Described as the worst natural disaster to hit Britain, the flood of 1607 killed 2,000 people.
It is estimated 200 square miles (520 sq km) of land were covered by water. Eyewitness accounts of the disaster told of "huge and mighty hills of water" advancing at a speed "faster than a greyhound can run".
BBC Somerset Sound marked the 400th anniversary of the event in a special programme on Tuesday, 30 January, 2007. Clinton Rogers also filed a special report for BBC Points West, which you can watch by clicking on the link at the bottom of the page.
To listen to the story of the flood, told from reports at the time, click on this audio link:
But what caused such an event?

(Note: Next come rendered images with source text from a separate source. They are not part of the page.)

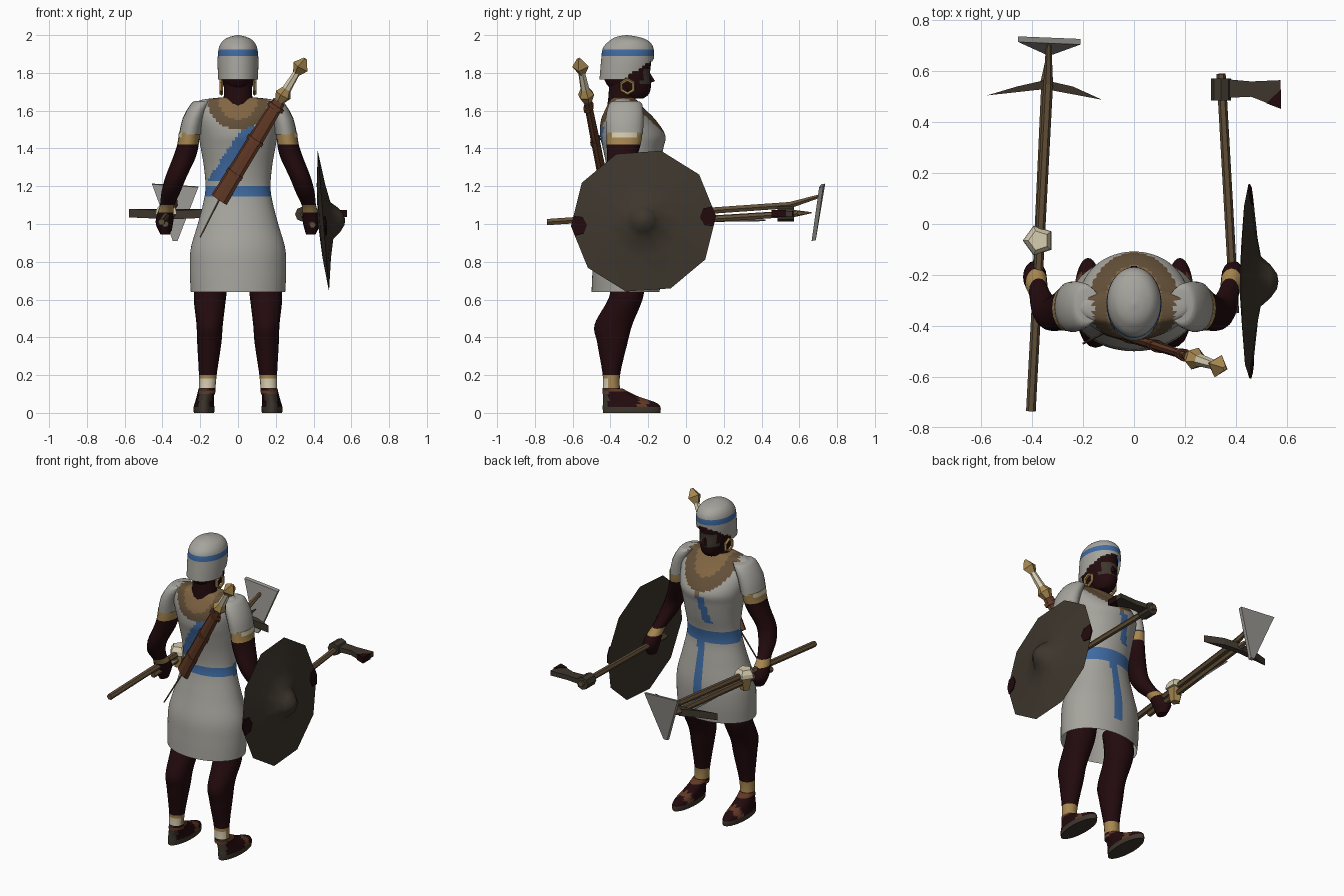
import bpy, bmesh, math
from mathutils import Vector, Matrix

cube = bpy.data.objects.get("Cube")
if cube:
    bpy.data.objects.remove(cube)


def material(name, *rgb):
    m = bpy.data.materials.new(name)
    m.use_nodes = True
    m.diffuse_color = (*rgb, 1)
    bsdf = next(n for n in m.node_tree.nodes if n.type == 'BSDF_PRINCIPLED')
    bsdf.inputs["Base Color"].default_value = (*rgb, 1)
    return m


CLOTH = material("off white cloth", .38, .37, .335)
SKIN = material("dark skin", .016, .003, .004)
BLUE = material("blue dye", .05, .145, .36)
GOLD = material("gold", .38, .24, .08)
TAN = material("tan collar", .22, .13, .055)
BROWN = material("grey brown hide", .047, .037, .026)
LEATHER = material("red leather", .12, .04, .018)
WOOD = material("wood", .125, .08, .04)
CREAM = material("ivory", .68, .61, .43)
STEEL = material("steel", .30, .29, .27)
smooth_parts = []


def finish(name, bm, mats, rule=None, matrix=None, smooth=False):
    bmesh.ops.recalc_face_normals(bm, faces=bm.faces)
    if rule:
        for f in bm.faces:
            f.material_index = mats.index(rule(f.calc_center_median()))
    me = bpy.data.meshes.new(name)
    bm.to_mesh(me)
    bm.free()
    for m in mats:
        me.materials.append(m)
    ob = bpy.data.objects.new(name, me)
    bpy.context.scene.collection.objects.link(ob)
    if matrix:
        ob.matrix_world = matrix
    if smooth:
        smooth_parts.append(ob)
    return ob


def refine(rows, sub):
    """Smooth curve through rows, with sub steps per span."""
    p = [Vector(r) for r in rows]
    if sub == 1:
        return p
    p = [p[0]] + p + [p[-1]]
    out = []
    for a, b, c, d in zip(p, p[1:], p[2:], p[3:]):
        for k in range(sub):
            t = k / sub
            out.append(b + t / 2 * (c - a + t * (2 * a - 5 * b + 4 * c - d + t * (3 * (b - c) + d - a))))
    return out + [p[-1]]


def loft(name, rows, n, mats, rule=None, sub=1, matrix=None, smooth=True, keep=None):
    """Skin elliptical rings given as (cx, cy, z, rx, ry)."""
    bm = bmesh.new()
    rings = []
    for cx, cy, z, rx, ry in refine(rows, sub):
        rings.append([bm.verts.new((cx + rx * math.cos(a), cy + ry * math.sin(a), z))
                      for a in (math.tau * i / n for i in range(n))])
    for lo, hi in zip(rings, rings[1:]):
        for i in range(n):
            j = (i + 1) % n
            bm.faces.new((lo[i], lo[j], hi[j], hi[i]))
    bm.faces.new(rings[0])
    bm.faces.new(rings[-1])
    if keep:
        cut = [f for f in bm.faces if not keep(f.calc_center_median())]
        bmesh.ops.delete(bm, geom=cut, context='FACES')
    return finish(name, bm, mats, rule, matrix, smooth)


def aim(origin, direction):
    quat = Vector(direction).to_track_quat('Z', 'Y')
    return Matrix.Translation(origin) @ quat.to_matrix().to_4x4()


def rod(name, a, b, radii, mat, n=6, thin=1):
    """Straight part from a to b with evenly spaced radii."""
    d = Vector(b) - Vector(a)
    rows = [(0, 0, d.length * i / (len(radii) - 1), r * thin, r) for i, r in enumerate(radii)]
    return loft(name, rows, n, [mat], matrix=aim(a, d), smooth=False)


def plate(name, points, push, mat, matrix=None):
    """Flat outline extruded along push."""
    bm = bmesh.new()
    face = bm.faces.new([bm.verts.new(p) for p in points])
    ext = bmesh.ops.extrude_face_region(bm, geom=[face], use_keep_orig=True)
    top = [v for v in ext["geom"] if isinstance(v, bmesh.types.BMVert)]
    bmesh.ops.translate(bm, verts=top, vec=push)
    return finish(name, bm, [mat], matrix=matrix)


# Tunic with belt, collar, pendant and blue sashes
def tunic_rule(c):
    front = c.y > -.3
    d = math.hypot(c.x, c.z - 1.66)
    if d < .105:
        return TAN
    if d < (.18 if front else .16):
        return WOOD
    if (1.13 if front else 1.145) < c.z < (1.22 if front else 1.203):
        return BLUE
    if front:
        if abs(c.x) < .022 and c.z > 1.45:
            return TAN
        upper = 1.265 < c.z < 1.45 and abs(c.x + .015 + (1.45 - c.z) * .2) < .026
        lower = .74 < c.z < 1.14 and abs(c.x - .01) < .027
        return BLUE if upper or lower else CLOTH
    on_sash = abs(c.x + .12 - (c.z - 1.23) * .67) < .043
    return BLUE if on_sash and 1.225 < c.z < 1.51 else CLOTH


# height, half width, back, front
tunic = [(.64, .25, -.5, -.14), (.75, .255, -.495, -.13), (.87, .25, -.485, -.13),
         (1, .213, -.45, -.15), (1.12, .182, -.42, -.17), (1.2, .172, -.41, -.165),
         (1.3, .18, -.42, -.14), (1.4, .197, -.44, -.12), (1.47, .21, -.455, -.11),
         (1.55, .225, -.45, -.16), (1.62, .23, -.42, -.23), (1.655, .2, -.4, -.26),
         (1.67, .09, -.39, -.28)]


def rings(profile):
    return [(0, (b + f) / 2, z, w, (f - b) / 2) for z, w, b, f in profile]


loft("tunic", rings(tunic), 80, [CLOTH, BLUE, TAN, WOOD], tunic_rule, sub=7,
     keep=lambda c: c.z > .642)

# Neck, head and face
loft("neck", [(0, -.34, 1.6, .085, .08), (0, -.34, 1.68, .075, .07), (0, -.335, 1.78, .075, .07)],
     16, [SKIN])
loft("head", rings([(1.665, .04, -.33, -.225), (1.69, .06, -.37, -.195), (1.74, .08, -.42, -.185),
                    (1.8, .088, -.44, -.19), (1.86, .09, -.44, -.185), (1.92, .085, -.43, -.19)]),
     24, [SKIN, BROWN], sub=3,
     rule=lambda c: BROWN if c.y > -.235 and 1.735 < c.z < 1.825 else SKIN)
rod("nose", (0, -.205, 1.81), (0, -.18, 1.75), (.008, .02), SKIN, 6)

# Helmet, open at the face
loft("helmet", rings([(1.765, .105, -.458, -.19), (1.86, .108, -.45, -.172), (1.93, .102, -.44, -.172),
                      (1.97, .08, -.405, -.2), (1.99, .045, -.37, -.25), (2, .004, -.32, -.31)]),
     48, [CLOTH, BLUE], lambda c: BLUE if 1.89 < c.z < 1.921 else CLOTH, sub=8,
     keep=lambda c: c.z > 1.76 + max(0, c.y + .34) * .65)


# Limbs, built for each side
def arm_rule(c):
    if c.z > 1.45 and abs(c.x) > .295:
        return CREAM
    return GOLD if c.z > 1.42 or 1.065 < c.z < 1.105 else SKIN


def leg_rule(c):
    if .135 < c.z < .2:
        return CREAM if c.z < .18 and c.y < -.415 else GOLD
    return LEATHER if c.z < .125 else SKIN


def foot_rule(c):
    if c.z < .03 or c.y < -.41:
        return BROWN
    return LEATHER if -.25 < c.y < -.2 or c.z > .115 else SKIN


sleeve = [(.18, -.32, 1.65, .05, .065), (.198, -.32, 1.635, .052, .088), (.235, -.325, 1.56, .058, .1),
          (.254, -.325, 1.475, .058, .097)]
arm = [(.258, -.325, 1.485, .055, .095), (.265, -.33, 1.42, .057, .09), (.285, -.34, 1.35, .06, .078),
       (.328, -.355, 1.25, .056, .064), (.355, -.325, 1.17, .05, .06), (.375, -.265, 1.1, .038, .052),
       (.385, -.225, 1.05, .044, .06), (.39, -.205, 1, .045, .06), (.385, -.205, .945, .025, .035)]
leg = [(.13, -.31, .76, .085, .09), (.148, -.315, .62, .086, .09), (.15, -.383, .47, .07, .1),
       (.152, -.39, .37, .064, .08), (.16, -.395, .2, .047, .046), (.165, -.395, .1, .044, .048)]
foot = [(.18, -.288, 0, .054, .152), (.18, -.288, .03, .055, .153), (.178, -.3, .055, .05, .14),
        (.172, -.35, .09, .046, .09), (.166, -.39, .13, .043, .052)]
for side, s in (("left", 1), ("right", -1)):
    def mirrored(rows):
        return [(s * r[0], *r[1:]) for r in rows]
    loft(side + "_sleeve", mirrored(sleeve), 20, [CLOTH], sub=2)
    loft(side + "_arm", mirrored(arm), 16, [SKIN, GOLD, CREAM], arm_rule, sub=4)
    loft(side + "_leg", mirrored(leg), 16, [SKIN, GOLD, LEATHER, CREAM], leg_rule, sub=7)
    loft(side + "_foot", mirrored(foot), 32, [SKIN, BROWN, LEATHER], foot_rule, sub=4)
    bpy.ops.mesh.primitive_torus_add(location=(s * .088, -.31, 1.727), rotation=(0, math.pi / 2, 0),
                                     major_radius=.037, minor_radius=.01,
                                     major_segments=6, minor_segments=5)
    bpy.context.object.name = side + "_earring"
    bpy.context.object.data.materials.append(GOLD)

# Shield with conical boss
shield_frame = aim((.452, -.225, 1.015), (1, 0, .08)) @ Matrix.Rotation(math.radians(4), 4, 'Z')
shield = [(0, -.03), (.2, -.02), (.385, 0), (.2, .025), (.1, .045), (.065, .085), (.03, .11), (.002, .115)]
loft("shield", [(0, 0, h, max(r, .002), max(r, .002)) for r, h in shield], 10, [BROWN],
     matrix=shield_frame)
for s in (-1, 1):
    outline = [(.383, 0), (.366, .052), (.32, .044), (.3, 0), (.32, -.044), (.366, -.052)]
    plate("shield_rim_patch", [(s * r, t, (.385 - r) * .14) for r, t in outline], (0, 0, .006),
          SKIN, shield_frame)

# Sheathed sword on the back
top, tip = Vector((.335, -.56, 1.84)), Vector((-.1, -.418, 1.13))


def along(t):
    return top.lerp(tip, t)


rod("scabbard", along(.27), along(1), (.036, .042, .044, .05), LEATHER, 8, .45)
for t in (.3, .55, .8):
    rod("scabbard_band", along(t), along(t + .025), (.049, .049), LEATHER, 8, .5)
rod("sword_guard", along(.17), along(.27), (.022, .045, .025), GOLD, 6)
rod("sword_grip", along(.04), along(.2), (.018, .026), CREAM, 6)
rod("sword_pommel", along(-.05), along(.07), (.01, .046, .016), GOLD, 4)
rod("scabbard_cord", tip, (-.2, -.47, .93), (.005, .004), WOOD, 4)

# Axe in the left hand
rod("axe_shaft", (.395, -.35, .995), (.342, .59, 1.055), (.018, .018), WOOD, 6)
rod("axe_socket", (.342, .485, 1.052), (.342, .572, 1.052), (.04, .04), BROWN, 8)
plate("axe_blade", [(.35, .495, 1.04), (.46, .5, 1.04), (.575, .455, 1.04), (.575, .565, 1.04),
                    (.46, .56, 1.04), (.35, .57, 1.04)], (0, 0, .03), BROWN)
plate("axe_edge", [(.52, .474, 1.036), (.578, .452, 1.036), (.578, .53, 1.036)], (0, 0, .038), SKIN)

# Long hoe, pick and dagger in the right hand
rod("hoe_shaft", (-.405, -.735, 1.01), (-.337, .55, 1.1), (.019, .019), WOOD, 6)
rod("hoe_neck", (-.337, .55, 1.1), (-.335, .715, 1.15), (.019, .01), WOOD, 6)
plate("hoe_blade", [(-.455, .715, 1.21), (-.21, .705, 1.195), (-.32, .665, .91), (-.345, .665, .91)],
      (0, .022, .004), STEEL)
rod("pick_shaft", (-.385, -.32, 1), (-.345, .56, 1.055), (.019, .019), WOOD, 6)
plate("pick_head", [(-.578, .505, 1.035), (-.35, .53, 1.025), (-.125, .488, 1.035), (-.24, .54, 1.035),
                    (-.35, .565, 1.025), (-.46, .54, 1.035)], (0, 0, .045), BROWN)
rod("pick_point", (-.345, .56, 1.055), (-.34, .665, 1.06), (.022, .003), WOOD, 5)
rod("dagger_grip", (-.375, -.07, .965), (-.375, -.065, 1.05), (.03, .048), GOLD, 5)
rod("dagger_pommel", (-.375, -.065, 1.05), (-.375, -.065, 1.1), (.062, .058, .04), CREAM, 5)
rod("dagger_blade", (-.375, -.2, 1.02), (-.36, .42, 1.02), (.014, .005), STEEL, 4)

# Soft shading on the body parts
bpy.ops.object.select_all(action='DESELECT')
for ob in smooth_parts:
    ob.select_set(True)
bpy.context.view_layer.objects.active = smooth_parts[0]
bpy.ops.object.shade_smooth_by_angle(angle=math.radians(40))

Was it a huge storm?
A tsunami is the theory put forward by Professor Simon Haslett from Bath Spa University and Dr Ted Bryant of the University of Wollongong, who took BBC Somerset Sound reporter Andrew Enever to see some of the evidence:
One of the key issues today is how vulnerable Somerset's lowland coastal areas are.
|Professor Simon Haslett|
Simon Haslett took reporter Andrew Enever to a place where the weakness can be seen all too clearly.
Hear him talking about how vulnerable Somerset is to another great flood:
So can these lowland areas be protected?
BBC Somerset Sound's Jess Rudkin asked Richard Symonds from the Environment Agency who manages flood defences in Somerset:
Most scientists agree that rising sea levels mean a major coastal flood in the future is becoming more likely.
|This view from Brean Down shows exposed lowland|
It's not easy to imagine what kind of impact it could have in the county, but let's consider one future scenario.
The date is 30 January 2047 and Somerset's sea defences have been breached.
In a fictitious account of what the future might hold, a Somerset woman writes a letter to her great grandchild: